Oh, right. Explosives.

No one in the past 50 years or so has likely wished you a “safe and sane Fourth,” but that’s something you would have heard a lot back in the day.

In the 1920s and ’30s, a scan of the newspapers on July 5th revealed a country that couldn’t celebrate its nation’s birthday without a “Grim Harvest” on the highways and careless use of pyrotechnics. The headlines were rather startling.

“5 LOSE LIVES ON 4TH” screamed the Minneapolis Star on July 5, 1926, in a type size usually reserved for the start or end of a war. The details in the story were as gruesome as the headline was large. It told how four people died by drowning, one when fireworks ignited her dress. The same story also included the two boys who ended up in the hospital when homemade bombs went off prematurely, and a girl who was injured when someone threw a firecracker out a car window and she picked it up.

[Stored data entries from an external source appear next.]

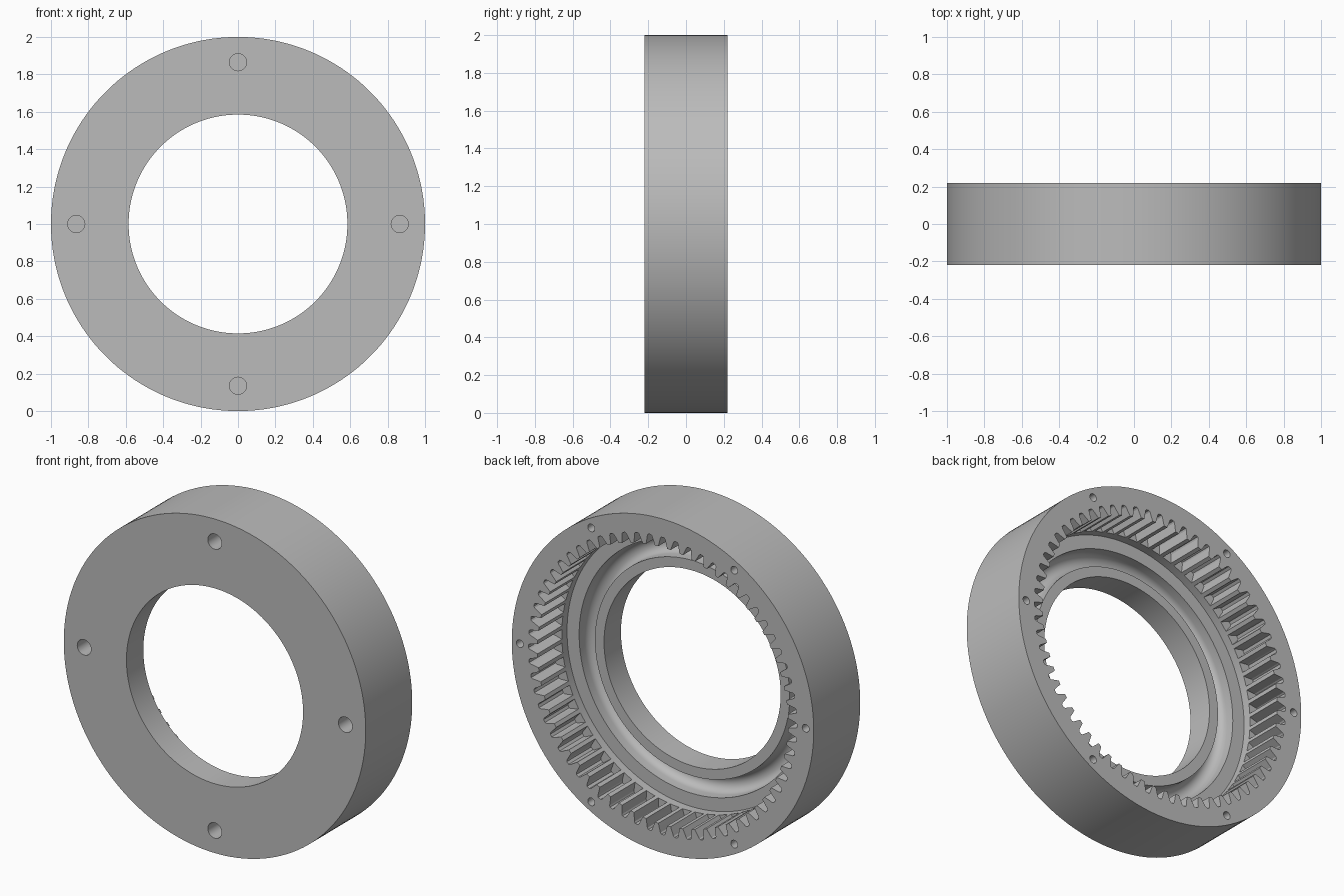
import bpy, bmesh
from math import sin, cos, pi, tau

if "Cube" in bpy.data.objects:
    bpy.data.objects.remove(bpy.data.objects["Cube"])

FRONT, BACK = -0.22, 0.22
SEGMENTS = 180
TEETH = 64
TIP, ROOT = 0.83, 0.89
SHOULDER = -0.01     # depth where the teeth end
LEDGE = -0.06        # inner flat ring and hub lip

grey = bpy.data.materials.new("machined grey")
grey.use_nodes = True
grey.diffuse_color = (0.5, 0.5, 0.5, 1)
grey.node_tree.nodes["Principled BSDF"].inputs["Base Color"].default_value = (0.5, 0.5, 0.5, 1)


def on_axis(r, a, y):
    """Point at radius r and angle a about the ring's horizontal axis."""
    return (r * cos(a), y, 1 + r * sin(a))


def make_object(name, bm):
    bmesh.ops.recalc_face_normals(bm, faces=bm.faces)
    mesh = bpy.data.meshes.new(name)
    bm.to_mesh(mesh)
    bm.free()
    obj = bpy.data.objects.new(name, mesh)
    mesh.materials.append(grey)
    bpy.context.collection.objects.link(obj)
    return obj


def lathe(name, profile):
    """Revolve a closed (radius, y) profile."""
    bm = bmesh.new()
    rings = [[bm.verts.new(on_axis(r, tau * i / SEGMENTS, y)) for r, y in profile]
             for i in range(SEGMENTS)]
    n = len(profile)
    for i in range(SEGMENTS):
        a, b = rings[i], rings[(i + 1) % SEGMENTS]
        for j in range(n):
            k = (j + 1) % n
            bm.faces.new((a[j], a[k], b[k], b[j]))
    return make_object(name, bm)


def add_prism(bm, outline, y0, y1):
    """Extrude an (x, z) outline along the axis."""
    a = [bm.verts.new((x, y0, z)) for x, z in outline]
    b = [bm.verts.new((x, y1, z)) for x, z in outline]
    bm.faces.new(a)
    bm.faces.new(b[::-1])
    for i in range(len(a)):
        j = (i + 1) % len(a)
        bm.faces.new((a[i], b[i], b[j], a[j]))


def add_holes(bm, count, ring_radius, hole_radius, y0, y1):
    for i in range(count):
        cx, _, cz = on_axis(ring_radius, tau * i / count, 0)
        add_prism(bm, [(cx + hole_radius * cos(tau * k / 32), cz + hole_radius * sin(tau * k / 32))
                       for k in range(32)], y0, y1)


def cut(target, bm, name):
    cutter = make_object(name, bm)
    cutter.hide_render = True
    mod = target.modifiers.new(name, "BOOLEAN")
    mod.operation = "DIFFERENCE"
    mod.solver = "EXACT"
    mod.object = cutter
    bpy.context.view_layer.objects.active = target
    bpy.ops.object.modifier_apply(modifier=name)
    bpy.data.objects.remove(cutter)


# Housing ring: bore, ledge, round-bottomed bearing groove and hub lip
GROOVE_OUT, GROOVE_IN = 0.75, 0.645
mid, rad = (GROOVE_OUT + GROOVE_IN) / 2, (GROOVE_OUT - GROOVE_IN) / 2
groove = [(mid + rad * cos(pi * k / 12), LEDGE - 0.05 - rad * sin(pi * k / 12)) for k in range(13)]
housing = lathe("ring_gear_housing", [
    (1.0, FRONT), (1.0, BACK), (TIP, BACK), (TIP, LEDGE), (GROOVE_OUT, LEDGE),
    *groove, (GROOVE_IN, LEDGE), (0.585, LEDGE), (0.585, FRONT)])

# Internal teeth: slots cut outward from the bore
pitch = tau / TEETH
slot = [(0.80, -0.46), (TIP, -0.36), (0.86, -0.25), (0.882, -0.18), (ROOT, -0.10)]
slot += [(r, -f) for r, f in reversed(slot)]
outline = []
for t in range(TEETH):
    for r, f in slot:
        x, _, z = on_axis(r, (t + f) * pitch, 0)
        outline.append((x, z))
bm = bmesh.new()
add_prism(bm, outline, SHOULDER, BACK + 0.1)
cut(housing, bm, "tooth_cutter")

# Blind mounting holes, four in front and six at the back
bm = bmesh.new()
add_holes(bm, 4, 0.865, 0.046, FRONT - 0.1, FRONT + 0.12)
add_holes(bm, 6, 0.947, 0.023, BACK - 0.12, BACK + 0.1)
cut(housing, bm, "hole_cutter")

# Smooth curved walls, sharp edges
bpy.ops.object.select_all(action="DESELECT")
housing.select_set(True)
bpy.context.view_layer.objects.active = housing
bpy.ops.object.shade_smooth_by_angle(angle=pi / 7)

It seemed worse in 1927, when the July 5th headline in the Star read “SCORES KILLED, 800 INJURED.” That was nationwide, not just in Minnesota, and included people trampled and killed when a fireworks show in Des Plaines, Ill., started a forest fire and a “disastrous Holiday” in St. Louis, where 352 suffered fireworks injuries.

A year later, the news was just as bad, judging by the Star’s “200 KILLED OVER FOURTH” headline. Again, the paper doesn’t mention any fatalities in Minnesota, but does mention 18 children in Minneapolis who were burned by fireworks.

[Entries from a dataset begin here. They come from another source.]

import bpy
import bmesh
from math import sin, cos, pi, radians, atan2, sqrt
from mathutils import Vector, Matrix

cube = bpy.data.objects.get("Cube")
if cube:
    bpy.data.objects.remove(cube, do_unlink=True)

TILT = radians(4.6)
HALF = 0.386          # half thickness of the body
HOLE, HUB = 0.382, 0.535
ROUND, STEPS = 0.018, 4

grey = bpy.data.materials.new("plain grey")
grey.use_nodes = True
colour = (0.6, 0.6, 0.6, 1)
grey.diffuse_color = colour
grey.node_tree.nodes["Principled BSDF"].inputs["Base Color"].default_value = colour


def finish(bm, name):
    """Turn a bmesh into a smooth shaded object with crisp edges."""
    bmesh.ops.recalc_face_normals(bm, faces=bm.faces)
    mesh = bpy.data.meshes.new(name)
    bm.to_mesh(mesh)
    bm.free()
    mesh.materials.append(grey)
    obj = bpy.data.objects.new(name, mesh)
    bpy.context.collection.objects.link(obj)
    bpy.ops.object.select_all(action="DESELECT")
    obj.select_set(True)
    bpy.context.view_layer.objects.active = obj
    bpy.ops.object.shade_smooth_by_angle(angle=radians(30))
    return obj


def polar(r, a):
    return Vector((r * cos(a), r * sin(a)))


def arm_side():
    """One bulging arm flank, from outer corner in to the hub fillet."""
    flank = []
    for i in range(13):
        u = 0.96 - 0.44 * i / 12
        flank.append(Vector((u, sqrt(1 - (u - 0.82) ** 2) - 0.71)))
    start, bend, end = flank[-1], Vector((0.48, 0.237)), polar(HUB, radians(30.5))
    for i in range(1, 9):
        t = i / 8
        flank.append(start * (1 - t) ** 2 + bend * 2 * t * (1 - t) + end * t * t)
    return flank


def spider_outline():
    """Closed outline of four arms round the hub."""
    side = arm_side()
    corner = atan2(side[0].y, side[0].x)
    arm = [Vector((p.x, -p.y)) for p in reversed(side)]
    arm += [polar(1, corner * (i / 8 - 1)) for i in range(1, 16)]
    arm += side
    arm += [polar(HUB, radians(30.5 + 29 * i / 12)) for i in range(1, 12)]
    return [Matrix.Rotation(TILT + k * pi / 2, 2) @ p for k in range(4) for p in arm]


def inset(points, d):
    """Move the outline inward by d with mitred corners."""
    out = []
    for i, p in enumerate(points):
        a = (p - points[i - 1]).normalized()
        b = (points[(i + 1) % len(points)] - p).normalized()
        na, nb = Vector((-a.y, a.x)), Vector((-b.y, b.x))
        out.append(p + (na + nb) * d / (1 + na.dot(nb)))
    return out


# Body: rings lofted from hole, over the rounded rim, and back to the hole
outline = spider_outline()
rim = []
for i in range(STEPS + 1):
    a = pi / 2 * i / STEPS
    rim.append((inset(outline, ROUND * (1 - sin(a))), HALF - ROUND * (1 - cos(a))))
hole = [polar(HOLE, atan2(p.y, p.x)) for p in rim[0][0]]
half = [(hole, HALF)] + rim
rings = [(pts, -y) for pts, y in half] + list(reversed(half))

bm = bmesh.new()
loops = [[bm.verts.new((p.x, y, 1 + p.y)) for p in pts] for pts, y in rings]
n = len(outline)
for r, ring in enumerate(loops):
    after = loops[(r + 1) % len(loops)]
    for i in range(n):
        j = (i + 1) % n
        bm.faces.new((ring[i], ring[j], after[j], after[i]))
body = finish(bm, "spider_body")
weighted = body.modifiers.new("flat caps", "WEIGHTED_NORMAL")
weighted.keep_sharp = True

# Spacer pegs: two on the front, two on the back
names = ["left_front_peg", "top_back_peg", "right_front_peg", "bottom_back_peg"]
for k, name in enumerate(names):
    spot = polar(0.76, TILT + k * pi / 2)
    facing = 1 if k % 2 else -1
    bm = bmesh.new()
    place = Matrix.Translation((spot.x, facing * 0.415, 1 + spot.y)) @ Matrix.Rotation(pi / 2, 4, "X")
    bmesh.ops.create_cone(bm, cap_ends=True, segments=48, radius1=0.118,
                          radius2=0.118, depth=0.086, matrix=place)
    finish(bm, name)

In the early years of the 20th century, Twin Cities civic leaders started promoting a “Safe and Sane Fourth.” According to a Minneapolis Morning Tribune story on June 2, 1910, the phrase was originated here by a chapter of the Elks. “Fireworks dealers do not object to idea of conserving life and limb,” the headline noted. The campaign may have convinced a few people not to do stupid things with gunpowder, but it had its work cut out for it.

A July 4, 1937, Star front page headline intoned “Death Takes No July 4 Holiday,” and recounted a national death toll of 478. A front-page story in the same paper told of a 19-year-old who was in the clink for 24 hours after he threw a firecracker under a car driven by a couple of deputy sheriffs. Duly chastened, he reportedly urged other boys to “have a safe and sane Fourth.”

As the years passed, the annual July 5th reports of the holiday toll story got smaller and smaller, as cars and roads got safer and fireworks became more controlled. And the idea that July 4 was a grim time of national slaughter abated. The phrase “safe and sane” still popped up in ads into the ’60s, but eventually became “safe and happy.”

Close, but not quite the same.

The modern day Minnesotan who leans over too close to inspect the lit fuse on some Wisconsin-bought cannon shell may be happy, but not — well, you know.